Emerging transition metal dichalcogenides (TMDs) are promising candidates for flexible high-specific-power photovoltaics due to their excellent optical and electrical properties. However, challenges such as Fermi-level pinning at the metal contact–TMD interface and the inapplicability of traditional doping schemes have prevented most TMD solar cells from exceeding 2% power conversion efficiency. In this talk, I explain how we addressed these fundamental issues and as a result achieved record efficiency of 7.5% and record specific power of 6.5 W g−1 in flexible TMD (WSe2) solar cells, the latter on par with established thin-film solar cell technologies. We further project that future TMD solar cells on thinner substrates and with higher efficiency can achieve an additional 10x increase in specific power, opening unprecedented opportunities in IoT and beyond.
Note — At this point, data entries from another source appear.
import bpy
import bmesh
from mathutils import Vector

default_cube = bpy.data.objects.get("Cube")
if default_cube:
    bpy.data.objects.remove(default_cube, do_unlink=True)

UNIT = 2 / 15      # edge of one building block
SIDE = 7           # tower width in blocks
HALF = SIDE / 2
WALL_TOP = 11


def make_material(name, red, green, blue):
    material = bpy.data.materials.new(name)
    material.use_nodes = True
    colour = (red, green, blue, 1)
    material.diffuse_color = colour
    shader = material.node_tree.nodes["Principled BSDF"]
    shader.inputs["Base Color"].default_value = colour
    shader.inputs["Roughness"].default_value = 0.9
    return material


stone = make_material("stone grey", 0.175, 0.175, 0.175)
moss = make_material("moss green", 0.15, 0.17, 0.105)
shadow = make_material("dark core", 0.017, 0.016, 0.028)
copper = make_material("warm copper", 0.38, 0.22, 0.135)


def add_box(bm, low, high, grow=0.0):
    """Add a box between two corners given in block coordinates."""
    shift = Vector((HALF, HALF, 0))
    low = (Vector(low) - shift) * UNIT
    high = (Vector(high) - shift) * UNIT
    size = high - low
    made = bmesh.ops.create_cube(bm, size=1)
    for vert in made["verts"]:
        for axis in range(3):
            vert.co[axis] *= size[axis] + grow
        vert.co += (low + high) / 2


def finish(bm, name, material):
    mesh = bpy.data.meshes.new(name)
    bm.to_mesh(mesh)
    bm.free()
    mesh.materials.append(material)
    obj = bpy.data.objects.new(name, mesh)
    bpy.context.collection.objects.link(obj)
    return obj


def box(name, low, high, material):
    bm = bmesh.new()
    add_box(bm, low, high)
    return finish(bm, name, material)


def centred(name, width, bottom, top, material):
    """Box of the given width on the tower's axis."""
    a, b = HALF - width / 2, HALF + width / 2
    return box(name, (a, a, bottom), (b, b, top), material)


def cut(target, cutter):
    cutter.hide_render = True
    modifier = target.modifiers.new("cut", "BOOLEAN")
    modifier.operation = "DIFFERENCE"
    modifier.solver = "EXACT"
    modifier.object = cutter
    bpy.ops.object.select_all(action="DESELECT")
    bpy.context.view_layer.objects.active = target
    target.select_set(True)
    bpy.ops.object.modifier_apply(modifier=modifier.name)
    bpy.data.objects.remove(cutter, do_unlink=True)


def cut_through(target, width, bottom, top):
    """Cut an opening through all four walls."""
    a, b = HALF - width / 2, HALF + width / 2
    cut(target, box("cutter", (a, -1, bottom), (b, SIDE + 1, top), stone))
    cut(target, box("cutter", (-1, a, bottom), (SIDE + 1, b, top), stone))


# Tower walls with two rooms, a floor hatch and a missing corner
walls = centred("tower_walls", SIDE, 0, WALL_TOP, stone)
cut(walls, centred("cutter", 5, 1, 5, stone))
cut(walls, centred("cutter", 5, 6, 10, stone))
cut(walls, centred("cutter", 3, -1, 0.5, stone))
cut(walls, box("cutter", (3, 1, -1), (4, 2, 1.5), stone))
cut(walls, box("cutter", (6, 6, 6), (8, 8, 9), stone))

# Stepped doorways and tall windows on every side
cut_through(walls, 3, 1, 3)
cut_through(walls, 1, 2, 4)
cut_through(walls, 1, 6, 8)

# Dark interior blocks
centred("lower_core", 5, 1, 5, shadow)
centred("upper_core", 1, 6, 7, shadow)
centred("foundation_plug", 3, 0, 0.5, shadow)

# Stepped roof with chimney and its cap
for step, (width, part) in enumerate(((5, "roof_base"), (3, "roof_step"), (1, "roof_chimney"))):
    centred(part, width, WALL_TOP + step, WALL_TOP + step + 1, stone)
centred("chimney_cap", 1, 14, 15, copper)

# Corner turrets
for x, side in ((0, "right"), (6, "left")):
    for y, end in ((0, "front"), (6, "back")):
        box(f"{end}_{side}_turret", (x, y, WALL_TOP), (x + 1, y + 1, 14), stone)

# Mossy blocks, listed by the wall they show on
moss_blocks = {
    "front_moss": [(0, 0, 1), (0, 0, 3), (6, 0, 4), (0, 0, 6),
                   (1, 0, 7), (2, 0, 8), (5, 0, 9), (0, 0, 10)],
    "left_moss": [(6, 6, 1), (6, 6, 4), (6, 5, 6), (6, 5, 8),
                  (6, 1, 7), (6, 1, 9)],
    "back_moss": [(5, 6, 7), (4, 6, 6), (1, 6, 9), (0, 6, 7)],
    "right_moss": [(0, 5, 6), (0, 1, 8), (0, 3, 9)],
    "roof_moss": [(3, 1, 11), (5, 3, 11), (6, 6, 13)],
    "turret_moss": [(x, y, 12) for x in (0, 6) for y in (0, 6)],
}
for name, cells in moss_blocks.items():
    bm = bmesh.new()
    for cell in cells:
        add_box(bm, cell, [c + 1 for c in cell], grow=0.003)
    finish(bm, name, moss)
Koosha received his Ph.D. (2022) in Electrical Engineering and M.S. (2016) in Mechanical Engineering from Stanford, and B.S. (2014) in Mechanical Engineering from Sharif University of Technology. Along the way, he did internships at Apple (OLED/LCD displays) and HP Labs (3D Electronics). He is now a postdoctoral scholar at Pop Lab at Stanford developing novel flexible sensors and solar cells for use in IoT devices, wearable electronics, electric vehicles, and unmanned aerial vehicles.